The Arizona Department of Occupational Safety and Health has adopted an attitude toward Arizona State University that many would like to be extended to the private sector — they will trust you to see to the safety of your own employees and customers instead of subjecting you to the state’s sometimes excessive oversight.
Tribune writer Ryan Gabrielson reported Sunday the state safety agency routinely ignored complaints last year from ASU employees about dangerous work conditions. Time and again, safety inspectors simply asked ASU officials to look into the matters — essentially telling the university to regulate itself.
Advocates for having a state safety agency argue private businesses can’t be allowed to do the same thing because they have powerful economic incentives to skimp on safety equipment and training. This position contends that businesses will knowingly put their employees in unnecessary danger to save money and to fatten their profits.

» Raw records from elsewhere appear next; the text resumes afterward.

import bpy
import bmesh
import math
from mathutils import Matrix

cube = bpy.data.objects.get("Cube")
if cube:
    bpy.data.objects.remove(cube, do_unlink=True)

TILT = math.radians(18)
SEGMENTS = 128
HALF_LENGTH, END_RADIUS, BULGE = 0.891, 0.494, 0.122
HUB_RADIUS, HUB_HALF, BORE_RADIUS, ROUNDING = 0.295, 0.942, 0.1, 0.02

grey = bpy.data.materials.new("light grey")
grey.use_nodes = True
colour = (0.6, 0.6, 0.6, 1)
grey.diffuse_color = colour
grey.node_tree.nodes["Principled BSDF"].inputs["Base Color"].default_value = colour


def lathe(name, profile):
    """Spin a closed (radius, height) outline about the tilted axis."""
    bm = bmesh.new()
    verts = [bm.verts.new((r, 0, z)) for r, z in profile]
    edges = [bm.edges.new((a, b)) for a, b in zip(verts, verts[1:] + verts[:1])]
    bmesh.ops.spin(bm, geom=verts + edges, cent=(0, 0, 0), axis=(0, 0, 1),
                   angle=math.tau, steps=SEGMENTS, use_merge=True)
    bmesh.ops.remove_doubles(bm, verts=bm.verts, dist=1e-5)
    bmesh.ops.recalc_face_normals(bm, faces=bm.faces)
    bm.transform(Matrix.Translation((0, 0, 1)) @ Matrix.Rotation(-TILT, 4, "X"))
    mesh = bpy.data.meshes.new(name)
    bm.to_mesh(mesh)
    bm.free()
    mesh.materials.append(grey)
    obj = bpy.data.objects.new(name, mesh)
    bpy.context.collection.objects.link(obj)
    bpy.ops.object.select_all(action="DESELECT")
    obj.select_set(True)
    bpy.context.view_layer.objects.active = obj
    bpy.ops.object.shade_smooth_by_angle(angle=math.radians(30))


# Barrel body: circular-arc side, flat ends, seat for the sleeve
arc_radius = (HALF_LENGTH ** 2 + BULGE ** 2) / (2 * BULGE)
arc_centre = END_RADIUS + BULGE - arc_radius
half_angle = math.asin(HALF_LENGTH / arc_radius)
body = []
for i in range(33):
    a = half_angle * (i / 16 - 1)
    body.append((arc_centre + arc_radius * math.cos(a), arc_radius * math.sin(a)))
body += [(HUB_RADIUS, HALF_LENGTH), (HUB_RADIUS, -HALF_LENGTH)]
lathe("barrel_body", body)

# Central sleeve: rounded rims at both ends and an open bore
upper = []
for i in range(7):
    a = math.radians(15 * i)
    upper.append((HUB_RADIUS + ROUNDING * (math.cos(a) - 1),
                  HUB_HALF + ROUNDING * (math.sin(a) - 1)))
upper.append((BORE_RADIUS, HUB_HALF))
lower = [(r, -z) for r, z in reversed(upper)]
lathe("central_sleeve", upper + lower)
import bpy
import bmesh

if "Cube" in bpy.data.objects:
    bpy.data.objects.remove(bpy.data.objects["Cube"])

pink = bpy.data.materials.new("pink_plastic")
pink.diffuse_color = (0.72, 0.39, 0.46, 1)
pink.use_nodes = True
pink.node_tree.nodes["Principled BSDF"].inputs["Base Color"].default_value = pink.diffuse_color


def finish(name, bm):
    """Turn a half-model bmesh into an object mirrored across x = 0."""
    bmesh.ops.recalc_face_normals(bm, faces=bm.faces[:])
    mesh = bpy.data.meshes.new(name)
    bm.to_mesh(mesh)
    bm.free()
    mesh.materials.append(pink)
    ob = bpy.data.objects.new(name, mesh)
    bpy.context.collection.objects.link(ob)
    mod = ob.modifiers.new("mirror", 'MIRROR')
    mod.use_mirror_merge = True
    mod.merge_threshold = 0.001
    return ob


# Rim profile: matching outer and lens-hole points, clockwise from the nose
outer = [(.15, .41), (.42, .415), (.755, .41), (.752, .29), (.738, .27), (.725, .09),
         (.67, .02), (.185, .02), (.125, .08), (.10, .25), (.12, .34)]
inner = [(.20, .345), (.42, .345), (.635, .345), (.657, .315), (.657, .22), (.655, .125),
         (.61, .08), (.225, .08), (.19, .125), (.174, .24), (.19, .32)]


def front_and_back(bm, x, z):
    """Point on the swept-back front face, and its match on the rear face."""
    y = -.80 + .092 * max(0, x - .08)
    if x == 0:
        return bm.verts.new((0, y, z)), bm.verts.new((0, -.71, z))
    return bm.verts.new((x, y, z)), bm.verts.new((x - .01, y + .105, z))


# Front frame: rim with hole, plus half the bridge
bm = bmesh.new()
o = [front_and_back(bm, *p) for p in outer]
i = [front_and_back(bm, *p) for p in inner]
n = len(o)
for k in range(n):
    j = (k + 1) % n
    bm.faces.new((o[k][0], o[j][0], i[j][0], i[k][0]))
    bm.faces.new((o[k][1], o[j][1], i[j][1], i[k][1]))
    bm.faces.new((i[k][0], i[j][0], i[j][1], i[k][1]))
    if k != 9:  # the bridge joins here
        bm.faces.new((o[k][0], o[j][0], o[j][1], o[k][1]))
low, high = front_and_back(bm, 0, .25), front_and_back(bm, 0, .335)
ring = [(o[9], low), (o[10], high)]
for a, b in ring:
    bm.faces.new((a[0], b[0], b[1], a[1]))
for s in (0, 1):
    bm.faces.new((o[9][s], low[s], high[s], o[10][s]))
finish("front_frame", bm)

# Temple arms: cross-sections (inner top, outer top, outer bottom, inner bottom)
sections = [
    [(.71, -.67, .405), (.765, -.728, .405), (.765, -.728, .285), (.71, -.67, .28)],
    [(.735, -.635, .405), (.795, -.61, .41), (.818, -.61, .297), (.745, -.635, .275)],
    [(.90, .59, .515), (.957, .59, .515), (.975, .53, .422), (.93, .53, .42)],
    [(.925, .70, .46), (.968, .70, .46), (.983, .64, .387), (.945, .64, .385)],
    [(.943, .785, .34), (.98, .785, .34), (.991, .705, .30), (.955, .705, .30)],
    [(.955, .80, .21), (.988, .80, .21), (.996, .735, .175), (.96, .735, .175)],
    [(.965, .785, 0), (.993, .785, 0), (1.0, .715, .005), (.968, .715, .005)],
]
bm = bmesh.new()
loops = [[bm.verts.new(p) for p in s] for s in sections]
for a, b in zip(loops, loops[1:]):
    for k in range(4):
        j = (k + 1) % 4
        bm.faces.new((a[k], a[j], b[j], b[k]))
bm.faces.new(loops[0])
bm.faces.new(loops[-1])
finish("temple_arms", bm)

It’s funny how safety inspectors didn’t consider that ASU has a similar economic motive, since the university asks for more money every year through higher student fees and additional state funding.
Of course, the university has admitted it was a lack of money that prompted it to ignore safety laws and delay the installation of fire sprinklers on the second and third floors of the student union as part of a recent remodeling. Those sprinklers were still missing when a fire broke out on the second floor last year, causing heavy damage and putting lives at risk.
Gabrielson reported the Department of Occupational Safety and Health checked into just one ASU employee complaint out of at least 20, and found a serious problem with asbestos being released into the air during a remodeling project and possibly exposing workers to a dangerous carcinogen.
We can’t imagine what the safety agency might have found if it had looked into the other complaints. But it’s the height of hypocrisy for this agency to make demands of private employers as long as it turns a blind eye to potential dangers inside another arm of the state.